The draft includes an economy-wide cap and trade system that would require power plants, industrial facilities and refineries to cut carbon dioxide and other climate changing pollution. But it does not lay out how emission allowances would be distributed, leaving that for later. The bill is viewed widely as an early focus of Senate negotiations.
The 684-page draft calls for a ceiling on greenhouse gas emissions beginning in three years, to be tightened annually so that emissions would be 20 percent lower in 2020 than they were in 2005. Emissions would have to be 83 percent lower by 2050. While the long term cuts are the same as required by the House in June, the Senate bill requires a faster early ramp-up, something many in industry had wanted to avoid. The House called for a 17 percent emission cut by 2020 and President Barrack Obama originally had sought only a 14 percent cut.

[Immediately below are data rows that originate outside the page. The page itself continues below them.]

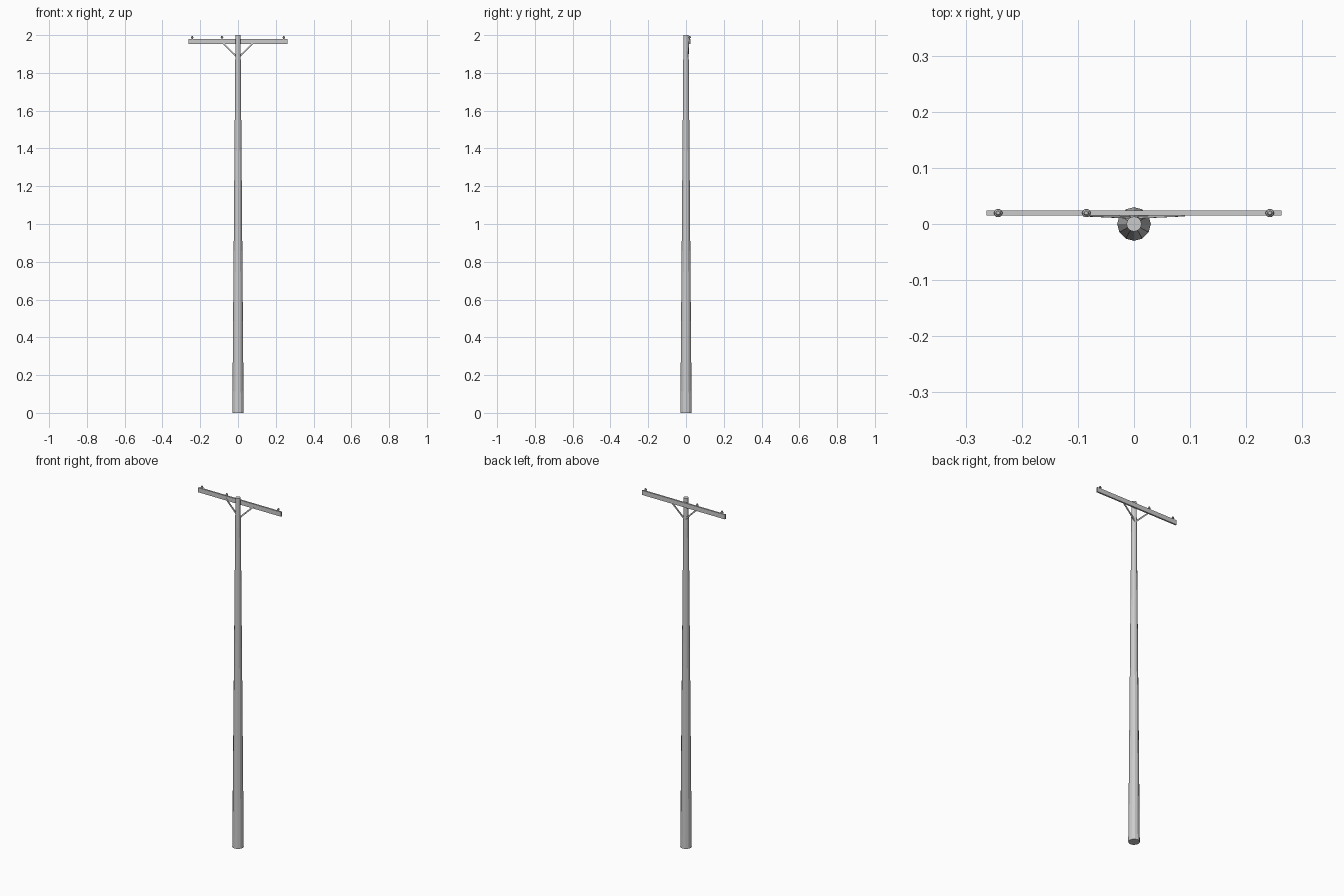
import bpy, bmesh, math
from mathutils import Vector

if "Cube" in bpy.data.objects:
    bpy.data.objects.remove(bpy.data.objects["Cube"])


def make_object(name, bm):
    bmesh.ops.recalc_face_normals(bm, faces=bm.faces)
    me = bpy.data.meshes.new(name)
    bm.to_mesh(me)
    bm.free()
    ob = bpy.data.objects.new(name, me)
    bpy.context.collection.objects.link(ob)
    return ob


def lathe(name, profile, sides, loc):
    """Stack rings of (radius, z) and cap both ends."""
    bm = bmesh.new()
    rings = []
    for r, z in profile:
        rings.append([bm.verts.new((r * math.cos(2 * math.pi * i / sides),
                                    r * math.sin(2 * math.pi * i / sides), z))
                      for i in range(sides)])
    for a, b in zip(rings, rings[1:]):
        for i in range(sides):
            j = (i + 1) % sides
            bm.faces.new((a[i], a[j], b[j], b[i]))
    bm.faces.new(rings[0][::-1])
    bm.faces.new(rings[-1])
    ob = make_object(name, bm)
    ob.location = loc
    return ob


def beam(name, start, end, thick_y, width):
    """Rectangular bar between two points."""
    start, end = Vector(start), Vector(end)
    d = (end - start).normalized()
    side = d.cross(Vector((0, 1, 0))).normalized()
    depth = side.cross(d).normalized()
    bm = bmesh.new()
    for p in (start, end):
        for s in (-1, 1):
            for t in (-1, 1):
                bm.verts.new(p + side * s * width / 2 + depth * t * thick_y / 2)
    bmesh.ops.convex_hull(bm, input=bm.verts[:])
    bmesh.ops.dissolve_limit(bm, angle_limit=0.01, verts=bm.verts[:], edges=bm.edges[:])
    return make_object(name, bm)


# Tapered wooden pole
lathe("pole", [(0.030, 0), (0.0135, 2.0)], 12, (0, 0, 0))

# Crossarm on the back of the pole
ARM_Y = 0.0195
beam("crossarm", (-0.263, ARM_Y, 1.967), (0.263, ARM_Y, 1.967), 0.009, 0.026)

# Two diagonal braces
for side, label in ((-1, "left"), (1, "right")):
    beam("brace_" + label, (side * 0.088, 0.0155, 1.965),
         (side * 0.002, 0.0115, 1.881), 0.004, 0.008)

# Three insulators on the arm, unevenly spaced
for n, x in enumerate((-0.242, -0.085, 0.242)):
    lathe("insulator_%d" % (n + 1),
          [(0.003, 0), (0.003, 0.005), (0.0078, 0.006), (0.007, 0.009),
           (0.0045, 0.011), (0.005, 0.014), (0.003, 0.016)],
          10, (x, ARM_Y, 1.979))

But Democratic aides involved in crafting the bill, said the legislation also includes measures that would make early reductions requirements easier to achieve. Also, they argued that information released since the House acted shows carbon dioxide emissions in the United States today already are 6 percent lower than what they were in 2005, a reduction attributed largely to the economic recession.
The Democratic bill will be co-sponsored by Sen. Barbara Boxer, D-Calif., the environment committee's chairman, and Sen. John Kerry, D-Mass., two of the Senate's strongest advocates for aggressive action to counter global warming.
But the bill to be unveiled Wednesday is viewed by both supporters and opponents of climate legislation as largely a starting point in what is expected to be intense and difficult negotiations in the Senate.
Republicans, with the exception of a few, have voiced strong opposition to cap-and-trade climate legislation calling it a massive energy tax on consumers as energy prices increase amid the shift away from fossil fuels. And many centrist Democrats - especially from rural areas and from states with energy intensive industries - have expressed reluctance to support any bill that does not protect against energy cost spikes and protect domestic industries.
The Senate draft does not spell out how emission allowances will be distributed, leaving one of the most contentious issues to further negotiations. The House would provide for free 85 percent of emission allowances to various industries, especially electric utilities to help reduce the cost to consumers.
Democratic aides, speaking on condition of anonymity because the bill had not yet been released, said it would include measures to benefit the nuclear industry and for the natural gas producers - both attempts to garner broader support.
Unlike the House version, the Senate draft does not prohibit the Environmental Protection Agency from regulating greenhouse gases under the existing Clean Air Act. Democrats wanting a bill this year have used the argument that if Congress doesn't act, the EPA will.